Return, from the listing that follows, each line containing the word "prism".

· · · · · · ·

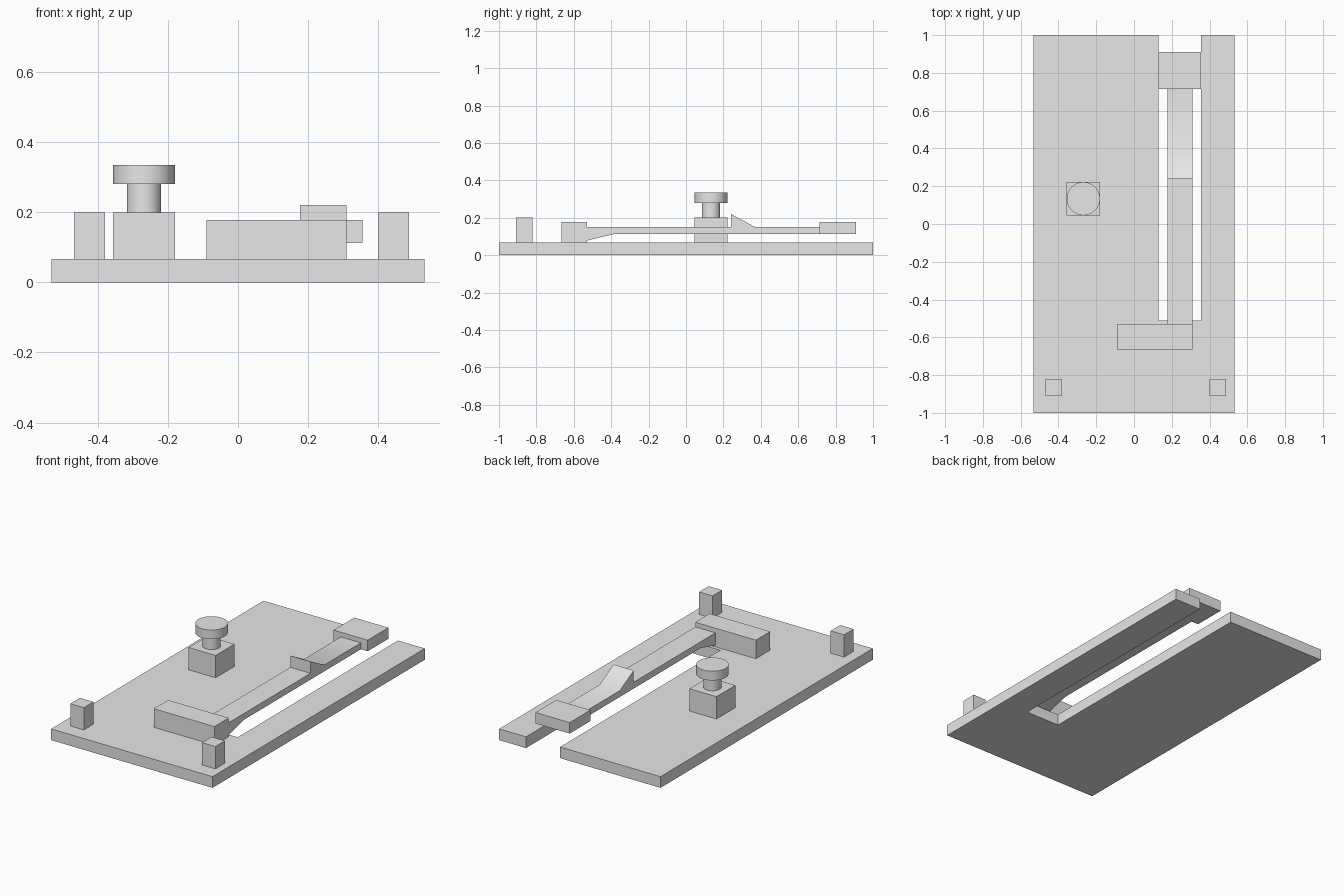
import bpy
import bmesh
from math import radians
from mathutils import Vector

cube = bpy.data.objects.get("Cube")
if cube:
    bpy.data.objects.remove(cube, do_unlink=True)

# One plain grey for every part
grey = bpy.data.materials.new("light_grey")
grey.use_nodes = True
colour = (0.8, 0.8, 0.8, 1)
grey.diffuse_color = colour
grey.node_tree.nodes["Principled BSDF"].inputs["Base Color"].default_value = colour


def finish(name, bm):
    bmesh.ops.recalc_face_normals(bm, faces=bm.faces)
    mesh = bpy.data.meshes.new(name)
    bm.to_mesh(mesh)
    bm.free()
    mesh.materials.append(grey)
    obj = bpy.data.objects.new(name, mesh)
    bpy.context.collection.objects.link(obj)
    return obj


def prism(name, points, offset):
    """Extrude a flat outline along an offset."""
    bm = bmesh.new()
    face = bm.faces.new([bm.verts.new(p) for p in points])
    grown = bmesh.ops.extrude_face_region(bm, geom=[face], use_keep_orig=True)
    verts = [v for v in grown["geom"] if isinstance(v, bmesh.types.BMVert)]
    bmesh.ops.translate(bm, verts=verts, vec=Vector(offset))
    return finish(name, bm)


def box(name, x, y, z):
    corners = [(x[0], y[0], z[0]), (x[1], y[0], z[0]),
               (x[1], y[1], z[0]), (x[0], y[1], z[0])]
    return prism(name, corners, (0, 0, z[1] - z[0]))


def smooth(obj):
    bpy.ops.object.select_all(action="DESELECT")
    obj.select_set(True)
    bpy.context.view_layer.objects.active = obj
    bpy.ops.object.shade_smooth_by_angle(angle=radians(30))


def cylinder(name, centre, radius, z):
    bm = bmesh.new()
    bmesh.ops.create_cone(bm, cap_ends=True, segments=64, radius1=radius,
                          radius2=radius, depth=z[1] - z[0])
    bmesh.ops.translate(bm, verts=bm.verts, vec=(*centre, sum(z) / 2))
    smooth(finish(name, bm))


# Base plate with a slot open at the back
top = 0.067
half_width = 0.532
slot = (0.13, 0.355)
plate = [(-half_width, -1), (half_width, -1), (half_width, 1), (slot[1], 1),
         (slot[1], -0.51), (slot[0], -0.51), (slot[0], 1), (-half_width, 1)]
prism("base_plate", [(x, y, 0) for x, y in plate], (0, 0, top))

# Lever with a hooked catch, running above the slot
lever_x = (0.177, 0.31)
side = [(-0.535, 0.076), (-0.39, 0.112), (0.715, 0.112), (0.715, 0.15),
        (0.37, 0.15), (0.24, 0.22), (0.24, 0.15), (-0.535, 0.15)]
lever = prism("lever", [(lever_x[0], y, z) for y, z in side],
              (lever_x[1] - lever_x[0], 0, 0))
smooth(lever)
box("lever_handle", slot, (0.715, 0.91), (0.112, 0.178))
box("lever_anchor", (-0.09, 0.31), (-0.665, -0.53), (top, 0.178))

# Two posts at the front corners
for name, x in (("right_post", -0.424), ("left_post", 0.444)):
    box(name, (x - 0.044, x + 0.044), (-0.91, -0.82), (top, 0.2))

# Knob on a square pedestal
knob = (-0.268, 0.134)
box("knob_pedestal", (-0.357, -0.179), (0.045, 0.223), (top, 0.2))
cylinder("knob_stem", knob, 0.049, (0.2, 0.28))
cylinder("knob_cap", knob, 0.088, (0.28, 0.335))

· · · · · · ·

→ OUTPUT FOR THIS TASK:
def prism(name, points, offset):
    return prism(name, corners, (0, 0, z[1] - z[0]))
prism("base_plate", [(x, y, 0) for x, y in plate], (0, 0, top))
lever = prism("lever", [(lever_x[0], y, z) for y, z in side],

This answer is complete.